Peter Ulric Kennedy finds Kate Noakes’ new collection to be an invigorating compilation of open verse with Parisian overtones.

Paris, Stage Left 
Kate Noakes
Eyewear Publishing   
ISBN 9781911335429
87 pp     £10.99


In this collection of poems filled with wisdom and humour, Kate Noakes shows a mastery of her craft. And the trick is, this is very much Paris; every poem has a Gallic flavour. The places are real places, the parks and bridges are Parisian parks and bridges. The artifice lies in the language, which is often liquid and melanged. In ‘Square Barye’ (a small park on the tip of the Île Saint Louis):

	The statue is all muscle lion, male
	can be turned to dust in a few swift blows

In the same poem a hint of unease:

	The water faces the wrong way, evening light
	caught on the wake, the pilot blind
	everyone somewhere else

The book is arranged in three am-ple sections, History / Tragedy / Comedy, and to read through the Contents pages is a treat in itself. Noakes has a skill in formulating her arresting titles: ‘I found an egg on the Metro’, ‘Fatbitchfrom-hell’, ‘Stay here long enough and you will start to feel cold’, ‘Save the feather for your hat’; there are so many such that Noakes could construct a whole narrative poem from the titles alone. In the History section we find ‘Fresh breath and confidence’ – the final stanza of which is:

	I intrude into the mouths of
	three women waiting for the train.
	Their teeth are radioactive
	and that’s never a good thing.

This neat twist in the last two lines refers back to “The green drink, apothecary fluid” standing lurid in a pharmacy window, so al-though there is a hint of Comedy here, and almost Tragedy, we can assume that it did happen and is in fact History. On the page opposite sits ‘When the Troubadour’, a beautiful short poem dedicated to Seamus Heany. The blackbird is calling him:

	You mistake its knell, it is harbinger
	of urgent words, irresistible –
	
	gold the ferry-price, gold its beak
	gold its molten throat, so you admit it
	
	choose unplanned verses in praise
	while its arrows dart your flesh
	
	go tell, go tell.

This is lapidary story-telling. ‘Sur l’herbe’ deconstructs Manet’s painting in crisp, knowing lines:

	It’s bad enough being stripped naked before lunch
	so these hungry men can argue the toss
	about the fall of light on my breasts
	whether it’s clearer on the left or right
	but they’ve been long enough for the brie to run
	and the bread to dry to a crisp.
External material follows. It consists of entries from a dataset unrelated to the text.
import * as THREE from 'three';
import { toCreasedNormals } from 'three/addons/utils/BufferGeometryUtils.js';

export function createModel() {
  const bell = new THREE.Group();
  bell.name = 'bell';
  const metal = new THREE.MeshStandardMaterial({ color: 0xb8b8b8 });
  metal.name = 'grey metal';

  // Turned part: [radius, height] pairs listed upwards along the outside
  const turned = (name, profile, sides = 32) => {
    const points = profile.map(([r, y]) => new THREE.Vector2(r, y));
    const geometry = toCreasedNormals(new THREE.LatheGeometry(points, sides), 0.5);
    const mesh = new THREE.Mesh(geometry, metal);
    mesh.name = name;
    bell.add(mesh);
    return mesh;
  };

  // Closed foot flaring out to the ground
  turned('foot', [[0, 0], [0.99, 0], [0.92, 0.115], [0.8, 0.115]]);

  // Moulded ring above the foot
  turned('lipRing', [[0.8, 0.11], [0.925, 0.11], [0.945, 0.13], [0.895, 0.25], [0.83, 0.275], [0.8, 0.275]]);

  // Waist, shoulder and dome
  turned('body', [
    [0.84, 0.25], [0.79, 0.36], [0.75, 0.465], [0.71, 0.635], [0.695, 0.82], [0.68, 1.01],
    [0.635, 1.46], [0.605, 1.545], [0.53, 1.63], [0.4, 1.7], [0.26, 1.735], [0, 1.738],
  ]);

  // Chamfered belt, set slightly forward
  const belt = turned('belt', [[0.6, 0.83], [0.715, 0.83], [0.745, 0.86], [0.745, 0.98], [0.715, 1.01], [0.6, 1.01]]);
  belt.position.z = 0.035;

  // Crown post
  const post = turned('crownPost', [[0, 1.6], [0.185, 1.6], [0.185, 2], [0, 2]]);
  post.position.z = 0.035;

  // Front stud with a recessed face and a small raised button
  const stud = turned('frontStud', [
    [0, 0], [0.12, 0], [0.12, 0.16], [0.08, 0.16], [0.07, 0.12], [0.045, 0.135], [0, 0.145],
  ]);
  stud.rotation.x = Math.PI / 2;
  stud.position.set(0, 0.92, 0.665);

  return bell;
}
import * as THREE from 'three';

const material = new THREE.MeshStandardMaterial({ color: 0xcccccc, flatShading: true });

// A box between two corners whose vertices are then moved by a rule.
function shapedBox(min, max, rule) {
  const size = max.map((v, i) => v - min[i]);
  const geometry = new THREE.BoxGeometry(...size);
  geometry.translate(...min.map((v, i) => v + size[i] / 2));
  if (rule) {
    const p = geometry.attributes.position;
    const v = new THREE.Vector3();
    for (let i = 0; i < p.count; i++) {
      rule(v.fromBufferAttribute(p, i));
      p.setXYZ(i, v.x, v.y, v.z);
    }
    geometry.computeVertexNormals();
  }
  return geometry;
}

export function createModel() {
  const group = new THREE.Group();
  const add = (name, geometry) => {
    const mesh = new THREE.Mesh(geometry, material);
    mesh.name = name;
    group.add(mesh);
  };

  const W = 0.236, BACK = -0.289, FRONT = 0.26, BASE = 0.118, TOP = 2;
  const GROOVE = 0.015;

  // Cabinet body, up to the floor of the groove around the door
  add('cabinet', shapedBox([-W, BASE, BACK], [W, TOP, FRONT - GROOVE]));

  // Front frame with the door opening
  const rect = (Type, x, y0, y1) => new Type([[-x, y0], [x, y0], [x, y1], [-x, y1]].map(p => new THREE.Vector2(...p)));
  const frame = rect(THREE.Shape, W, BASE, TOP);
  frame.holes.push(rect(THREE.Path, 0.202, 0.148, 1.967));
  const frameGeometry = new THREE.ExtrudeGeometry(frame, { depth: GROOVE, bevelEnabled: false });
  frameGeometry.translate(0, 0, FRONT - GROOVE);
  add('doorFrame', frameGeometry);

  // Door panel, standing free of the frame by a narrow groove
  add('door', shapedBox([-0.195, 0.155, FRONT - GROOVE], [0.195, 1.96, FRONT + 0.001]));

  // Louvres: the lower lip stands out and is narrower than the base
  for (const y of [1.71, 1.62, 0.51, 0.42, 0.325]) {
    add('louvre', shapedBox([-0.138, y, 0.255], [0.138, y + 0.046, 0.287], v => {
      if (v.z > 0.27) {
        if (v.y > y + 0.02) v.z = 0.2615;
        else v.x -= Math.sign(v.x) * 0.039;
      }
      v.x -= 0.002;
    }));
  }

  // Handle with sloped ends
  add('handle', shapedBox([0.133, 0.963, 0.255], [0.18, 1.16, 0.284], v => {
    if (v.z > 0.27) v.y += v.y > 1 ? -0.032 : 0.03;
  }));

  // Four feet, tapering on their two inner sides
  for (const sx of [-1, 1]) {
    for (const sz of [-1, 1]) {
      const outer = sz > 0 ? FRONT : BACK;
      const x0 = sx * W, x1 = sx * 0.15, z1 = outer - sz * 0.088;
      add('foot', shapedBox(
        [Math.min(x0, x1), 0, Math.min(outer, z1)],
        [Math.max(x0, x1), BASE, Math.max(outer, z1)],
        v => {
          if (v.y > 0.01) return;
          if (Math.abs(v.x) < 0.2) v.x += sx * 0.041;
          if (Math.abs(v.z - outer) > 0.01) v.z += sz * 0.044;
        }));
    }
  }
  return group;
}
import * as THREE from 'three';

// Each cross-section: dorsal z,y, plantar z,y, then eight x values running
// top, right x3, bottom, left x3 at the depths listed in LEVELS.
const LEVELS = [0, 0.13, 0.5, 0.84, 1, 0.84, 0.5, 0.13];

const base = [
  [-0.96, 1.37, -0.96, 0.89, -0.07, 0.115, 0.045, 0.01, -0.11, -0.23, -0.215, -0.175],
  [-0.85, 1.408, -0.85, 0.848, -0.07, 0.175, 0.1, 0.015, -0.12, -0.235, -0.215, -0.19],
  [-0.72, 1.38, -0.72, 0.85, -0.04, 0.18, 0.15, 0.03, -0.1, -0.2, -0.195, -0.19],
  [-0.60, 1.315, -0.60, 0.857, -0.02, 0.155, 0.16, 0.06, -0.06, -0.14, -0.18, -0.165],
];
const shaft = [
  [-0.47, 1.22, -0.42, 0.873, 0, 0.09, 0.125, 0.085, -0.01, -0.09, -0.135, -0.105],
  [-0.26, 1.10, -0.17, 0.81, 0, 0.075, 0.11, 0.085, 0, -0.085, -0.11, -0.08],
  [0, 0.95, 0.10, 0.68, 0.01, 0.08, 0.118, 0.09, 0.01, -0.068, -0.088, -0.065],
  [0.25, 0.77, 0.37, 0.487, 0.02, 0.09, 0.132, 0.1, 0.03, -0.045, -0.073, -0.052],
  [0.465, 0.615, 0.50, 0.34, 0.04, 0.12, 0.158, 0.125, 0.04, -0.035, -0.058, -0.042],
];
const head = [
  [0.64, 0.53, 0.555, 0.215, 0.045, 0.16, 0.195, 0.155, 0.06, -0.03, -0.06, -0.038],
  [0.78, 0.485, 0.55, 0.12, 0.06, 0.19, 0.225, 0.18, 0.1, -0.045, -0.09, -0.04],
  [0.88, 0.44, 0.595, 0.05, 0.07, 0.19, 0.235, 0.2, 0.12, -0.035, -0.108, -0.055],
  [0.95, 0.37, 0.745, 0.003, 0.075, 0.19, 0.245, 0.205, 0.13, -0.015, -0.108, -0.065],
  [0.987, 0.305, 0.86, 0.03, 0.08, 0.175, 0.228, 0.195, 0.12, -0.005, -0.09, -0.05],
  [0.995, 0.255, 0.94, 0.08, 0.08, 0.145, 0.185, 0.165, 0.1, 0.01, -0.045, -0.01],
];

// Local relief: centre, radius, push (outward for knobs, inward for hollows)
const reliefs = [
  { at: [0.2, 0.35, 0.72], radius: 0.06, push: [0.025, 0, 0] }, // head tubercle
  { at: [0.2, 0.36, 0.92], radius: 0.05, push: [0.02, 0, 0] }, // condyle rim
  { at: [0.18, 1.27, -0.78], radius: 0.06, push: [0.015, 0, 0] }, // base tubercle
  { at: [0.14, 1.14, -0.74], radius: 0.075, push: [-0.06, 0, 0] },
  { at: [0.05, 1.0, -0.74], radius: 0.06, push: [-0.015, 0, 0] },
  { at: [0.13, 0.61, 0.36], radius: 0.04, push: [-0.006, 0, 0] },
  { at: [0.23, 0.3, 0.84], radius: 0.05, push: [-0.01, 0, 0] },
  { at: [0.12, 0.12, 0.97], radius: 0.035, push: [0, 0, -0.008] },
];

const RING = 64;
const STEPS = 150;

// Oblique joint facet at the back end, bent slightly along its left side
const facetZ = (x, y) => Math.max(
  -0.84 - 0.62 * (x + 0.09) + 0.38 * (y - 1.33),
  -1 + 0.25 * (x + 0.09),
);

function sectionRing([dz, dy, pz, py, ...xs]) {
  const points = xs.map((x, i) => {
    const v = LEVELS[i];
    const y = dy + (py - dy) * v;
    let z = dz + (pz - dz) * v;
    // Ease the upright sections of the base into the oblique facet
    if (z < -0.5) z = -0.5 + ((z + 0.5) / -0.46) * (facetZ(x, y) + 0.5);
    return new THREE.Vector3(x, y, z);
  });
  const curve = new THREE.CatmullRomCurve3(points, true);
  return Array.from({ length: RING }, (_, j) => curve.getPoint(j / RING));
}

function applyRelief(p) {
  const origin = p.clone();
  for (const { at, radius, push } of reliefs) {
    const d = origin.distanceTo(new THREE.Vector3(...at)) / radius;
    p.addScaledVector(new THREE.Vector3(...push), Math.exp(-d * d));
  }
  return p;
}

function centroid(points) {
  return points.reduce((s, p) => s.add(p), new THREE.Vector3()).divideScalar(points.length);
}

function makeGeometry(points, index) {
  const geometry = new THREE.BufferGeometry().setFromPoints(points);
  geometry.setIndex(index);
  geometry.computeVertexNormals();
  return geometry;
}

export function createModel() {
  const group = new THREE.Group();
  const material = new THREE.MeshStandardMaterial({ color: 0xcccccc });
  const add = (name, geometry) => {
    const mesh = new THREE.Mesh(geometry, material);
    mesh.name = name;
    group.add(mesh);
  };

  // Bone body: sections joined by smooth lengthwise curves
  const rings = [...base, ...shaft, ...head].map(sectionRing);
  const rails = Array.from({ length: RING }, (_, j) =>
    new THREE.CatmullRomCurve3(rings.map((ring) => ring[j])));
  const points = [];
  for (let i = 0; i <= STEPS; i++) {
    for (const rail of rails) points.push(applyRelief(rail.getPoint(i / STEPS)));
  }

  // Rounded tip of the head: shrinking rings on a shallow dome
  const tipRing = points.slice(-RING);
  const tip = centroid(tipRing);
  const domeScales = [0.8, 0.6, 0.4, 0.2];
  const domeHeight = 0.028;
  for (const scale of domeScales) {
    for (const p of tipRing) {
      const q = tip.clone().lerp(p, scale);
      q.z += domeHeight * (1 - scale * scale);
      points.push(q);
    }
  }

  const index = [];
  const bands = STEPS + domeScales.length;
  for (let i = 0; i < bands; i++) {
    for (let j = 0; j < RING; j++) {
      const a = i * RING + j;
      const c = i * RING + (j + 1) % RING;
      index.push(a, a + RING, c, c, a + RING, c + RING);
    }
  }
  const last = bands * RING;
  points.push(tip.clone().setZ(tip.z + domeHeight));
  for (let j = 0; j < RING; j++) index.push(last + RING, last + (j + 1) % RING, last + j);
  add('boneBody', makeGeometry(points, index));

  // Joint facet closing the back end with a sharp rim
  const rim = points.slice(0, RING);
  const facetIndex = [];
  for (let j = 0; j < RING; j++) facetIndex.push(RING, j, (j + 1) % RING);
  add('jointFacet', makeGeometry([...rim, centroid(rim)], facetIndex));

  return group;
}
The melting brie is so pointed and comic, yet there’s enough irritation in the lines to exclude ‘Sur l’herbe’ from the Comedy section. More anger in ‘Anne Frank’:

	and yes, the world is stone
	stone, stoned, the murdered
	and me still dead

	no matter how many
	rowans you plant
	or how jolly the bunting.

This is confident, self-assured poe-try. ‘Let me give you a tip’ lives up to its title:

	One might ask why, but
	if you’re going to have sex
	on a hot day, as well as the curtains
	do close the windows.

Sometimes she feels that enough is enough, as in ‘Scold’:

	All this blah blah is filming my tongue
	as if I’ve drunk a litre of full-fat

or in ‘Je suis une autre’:

	My mouth’s full of cotton rags.
	I’m tone deaf.
	So, forgive me
	if all I can do today
	is hum a little, honey.

Of course Noakes is in no way tone deaf, as instanced by these poems which are at the same time free and easy and serious. They cry out to be read aloud. ‘Horses and clothes, Vincent’ is free verse as exquisite as a Van Gogh painting, it needs to be read out in a single emotional rush, it needs an audience to hear and see it all:

	there are umbrellas, it rains, the sky is blue
	night black, light glows yellow, shadows fall

The enjambment here is doubly effective in its auditory and visual imagery. Noakes can be brief as well as subtle. The twenty-three words of the poem ‘The fattest wood pigeons in Paris live in the geranium planter on my balcony’ constitute a composition marginally longer than its title. Music and musical instruments – a fiddle, a huqin, a piano – also slip their way into her verses, still rooted in a Parisian ambience, while betraying a musicianly sensibility. She becomes angry “Thin light. You expect me to kneel down and put my head on the block” and then she’s laughing again:

	… a pair of yesterday’s knickers
	black ones.
	They could be a cleaning cloth for sunglasses
	large ones.
	I stuff them back.

Her technique is jaunty, even when her tone is serious. ‘Rue pavée’ reminds us how Parisian streets are today having to be protected from terrorism :

Every day I pass within two inches of a gun.

 

	Some mornings I turn to avoid it.
	Don’t spook the soldier, who’s slung it
	across his chest. Finger on trigger. Ready.

The very last lines in her book are

	Come closer love
	the word you seek is
	yes.


Yes. What a collection. I am totally convinced. Noakes is a true poet.